### Provided records
Start of Block

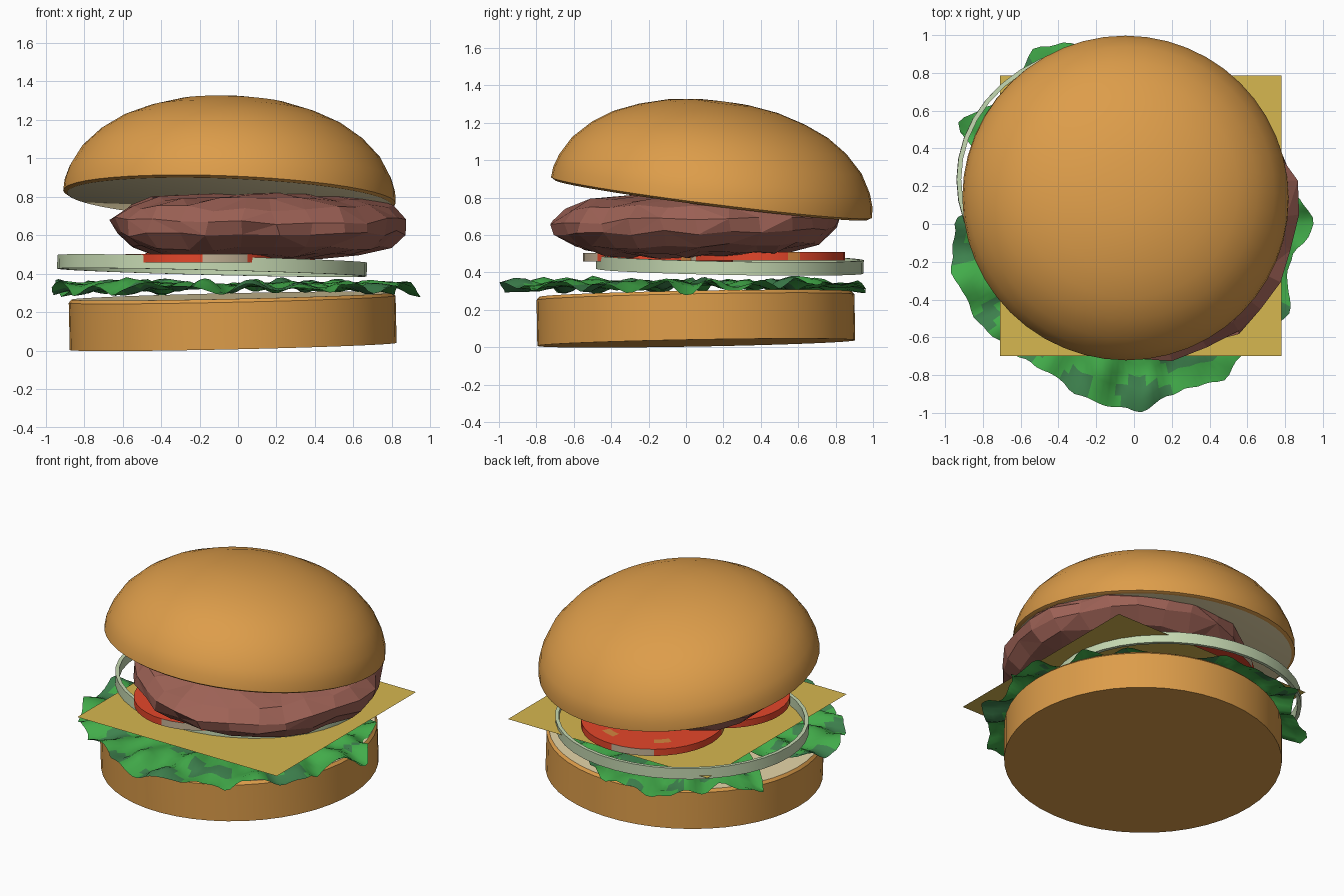
import bpy, bmesh, math, random
from mathutils import Matrix, Vector, noise

if "Cube" in bpy.data.objects:
    bpy.data.objects.remove(bpy.data.objects["Cube"])

random.seed(4)
TAU = 2 * math.pi


def mat(name, r, g, b):
    lin = [((c / 255 + 0.055) / 1.055) ** 2.4 for c in (r, g, b)]
    m = bpy.data.materials.new(name)
    m.diffuse_color = (*lin, 1)
    m.use_nodes = True
    m.node_tree.nodes["Principled BSDF"].inputs["Base Color"].default_value = m.diffuse_color
    return m


CRUST = mat("bun crust", 221, 157, 74)
CRUMB = mat("bun crumb", 232, 216, 170)
LEAF = mat("lettuce green", 66, 172, 74)
LEAF_DARK = mat("lettuce dark green", 62, 130, 78)
ONION = mat("onion pale green", 198, 217, 178)
CHEESE = mat("cheese yellow", 214, 183, 80)
TOMATO = mat("tomato red", 228, 70, 42)
SEEDS = mat("tomato orange", 212, 134, 62)
RIND = mat("tomato pale rim", 196, 178, 150)
MEAT = mat("patty brown", 158, 98, 86)


def tilted(x, y, z, sx, sy):
    """Place at a centre, with slopes dz/dx and dz/dy."""
    rot = Vector((0, 0, 1)).rotation_difference(Vector((-sx, -sy, 1)))
    return Matrix.Translation((x, y, z)) @ rot.to_matrix().to_4x4()


def finish(name, bm, mats, smooth=None):
    me = bpy.data.meshes.new(name)
    bm.to_mesh(me)
    bm.free()
    for m in mats:
        me.materials.append(m)
    ob = bpy.data.objects.new(name, me)
    bpy.context.collection.objects.link(ob)
    if smooth:
        bpy.ops.object.select_all(action='DESELECT')
        ob.select_set(True)
        bpy.context.view_layer.objects.active = ob
        bpy.ops.object.shade_smooth_by_angle(angle=math.radians(smooth))
    return ob


def lathe(profile, n, closed=False, sx=1, sy=1):
    """Spin (radius, height) points about z; radius 0 becomes a pole."""
    bm = bmesh.new()
    rows = []
    for r, h in profile:
        if r == 0:
            rows.append([bm.verts.new((0, 0, h))] * n)
        else:
            rows.append([bm.verts.new((sx * r * math.cos(TAU * i / n),
                                       sy * r * math.sin(TAU * i / n), h)) for i in range(n)])
    pairs = list(zip(rows, rows[1:]))
    if closed:
        pairs.append((rows[-1], rows[0]))
    for a, b in pairs:
        for i in range(n):
            j = (i + 1) % n
            bm.faces.new(list(dict.fromkeys((a[i], a[j], b[j], b[i]))))
    bmesh.ops.recalc_face_normals(bm, faces=bm.faces)
    return bm


# Bottom bun: crust with a crumb-coloured top
bm = lathe([(0, 0), (0.85, 0), (0.85, 0.245), (0.835, 0.262), (0, 0.262)], 48)
for f in bm.faces:
    f.material_index = int(f.normal.z > 0.9)
bm.transform(tilted(-0.025, 0.055, 0.022, 0.022, 0.018))
finish("bottom_bun", bm, [CRUST, CRUMB], 40)

# Top bun: dome with a flat crumb underside
dome = [(0, 0), (0.845, 0), (0.865, 0.012), (0.86, 0.07), (0.837, 0.14), (0.78, 0.24),
        (0.685, 0.335), (0.58, 0.405), (0.45, 0.46), (0.3, 0.503), (0.15, 0.524), (0, 0.53)]
bm = lathe(dome, 48)
for f in bm.faces:
    f.material_index = int(f.normal.z < -0.9)
bm.transform(tilted(-0.045, 0.135, 0.788, -0.04, -0.127))
finish("top_bun", bm, [CRUST, CRUMB], 40)

# Lettuce: ruffled leaf, outline radius every 15 degrees
outline = [.95, .83, .85, .80, .80, .80, .94, .99, 1.06, .95, 1.06, .56,
           .95, .99, .97, .94, .90, .95, .99, .92, .94, .88, .94, .84]
N, R = 168, 16
bm = bmesh.new()
rings = []
for k in range(1, R + 1):
    t = k / R
    row = []
    for i in range(N):
        a = TAU * i / N
        s = i / N * 24
        j = int(s)
        w = s - j
        w = w * w * (3 - 2 * w)
        rad = outline[j] * (1 - w) + outline[(j + 1) % 24] * w
        rad += 0.03 * noise.noise((9 * math.cos(a), 9 * math.sin(a), 2))
        r = t * min(rad, 1.08)
        x, y = r * math.cos(a), r * math.sin(a)
        wave = noise.noise((7 * x, 7 * y, 1)) + 0.5 * math.sin(19 * a + 5 * t)
        z = 0.338 + 0.05 * t * wave
        if r > 0.8:
            z -= 0.1 * (r - 0.8)
        z = max(0.275, min(0.392, z))
        x, y = [max(-0.97, min(0.97, x)), max(-1.0, min(1.0, y))]
        row.append(bm.verts.new((x, y, z)))
    rings.append(row)
hub = bm.verts.new((0, 0, 0.335))
for i in range(N):
    j = (i + 1) % N
    bm.faces.new((hub, rings[0][i], rings[0][j]))
    for a, b in zip(rings, rings[1:]):
        bm.faces.new((a[i], b[i], b[j], a[j]))
for f in bm.faces:
    c = f.calc_center_median()
    f.material_index = int(noise.noise((5 * c.x, 5 * c.y, 7)) > 0.15)
finish("lettuce", bm, [LEAF, LEAF_DARK], 50)

# Onion: thin oval ring
bm = lathe([(1, -0.036), (1, 0.036), (0.97, 0.036), (0.97, -0.036)], 40, True, 0.805, 0.715)
bm.transform(tilted(-0.135, 0.235, 0.442, -0.025, -0.018))
finish("onion_ring", bm, [ONION], 40)

# Cheese: flat square sheet
bm = bmesh.new()
bm.faces.new([bm.verts.new((x, y, 0.432)) for x, y in
              ((-0.71, -0.70), (0.78, -0.70), (0.78, 0.785), (-0.71, 0.785))])
finish("cheese_slice", bm, [CHEESE])

# Tomatoes: two overlapping discs with seed patches and a patchy rim
for name, x, y, z, r in (("tomato_front", -0.185, -0.15, 0.458, 0.4),
                         ("tomato_back", -0.04, 0.41, 0.464, 0.44)):
    bm = lathe([(0, 0), (r, 0), (r, 0.045), (r * 0.8, 0.045), (r * 0.68, 0.045),
                (r * 0.35, 0.045), (0, 0.045)], 40)
    for f in bm.faces:
        c = f.calc_center_median()
        d, a = c.xy.length / r, math.atan2(c.y, c.x)
        if abs(f.normal.z) < 0.5:
            f.material_index = 2 if math.sin(2 * a + 1) < -0.75 else int(math.sin(4 * a) > 0.85)
        elif 0.68 < d < 0.8:
            f.material_index = int(math.sin(6 * a) > 0.6)
    bm.transform(Matrix.Translation((x, y, z)))
    finish(name, bm, [TOMATO, SEEDS, RIND], 40)

# Patty: rough flat-shaded disc
bm = lathe([(0, -0.165), (0.3, -0.16), (0.52, -0.145), (0.66, -0.105), (0.745, -0.035),
            (0.755, 0.035), (0.69, 0.105), (0.55, 0.145), (0.3, 0.165), (0, 0.17)], 26)
for v in bm.verts:
    k = noise.noise(v.co * 4 + Vector((3, 1, 5)))
    v.co.x *= 1 + 0.05 * k
    v.co.y *= 1 + 0.05 * k
    v.co += Vector([random.uniform(-1, 1) * s for s in (0.02, 0.02, 0.014)])
bmesh.ops.triangulate(bm, faces=[f for f in bm.faces if random.random() < 0.5])
bm.transform(tilted(0.108, 0.055, 0.65, 0.0, 0.025))
finish("patty", bm, [MEAT])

End of Block

### Exercise
Print the lines from the beginning of the records up to and including the line containing "228, 70, 42)", word for word, with no pictures.

### Result of the task
import bpy, bmesh, math, random
from mathutils import Matrix, Vector, noise

if "Cube" in bpy.data.objects:
    bpy.data.objects.remove(bpy.data.objects["Cube"])

random.seed(4)
TAU = 2 * math.pi


def mat(name, r, g, b):
    lin = [((c / 255 + 0.055) / 1.055) ** 2.4 for c in (r, g, b)]
    m = bpy.data.materials.new(name)
    m.diffuse_color = (*lin, 1)
    m.use_nodes = True
    m.node_tree.nodes["Principled BSDF"].inputs["Base Color"].default_value = m.diffuse_color
    return m


CRUST = mat("bun crust", 221, 157, 74)
CRUMB = mat("bun crumb", 232, 216, 170)
LEAF = mat("lettuce green", 66, 172, 74)
LEAF_DARK = mat("lettuce dark green", 62, 130, 78)
ONION = mat("onion pale green", 198, 217, 178)
CHEESE = mat("cheese yellow", 214, 183, 80)
TOMATO = mat("tomato red", 228, 70, 42)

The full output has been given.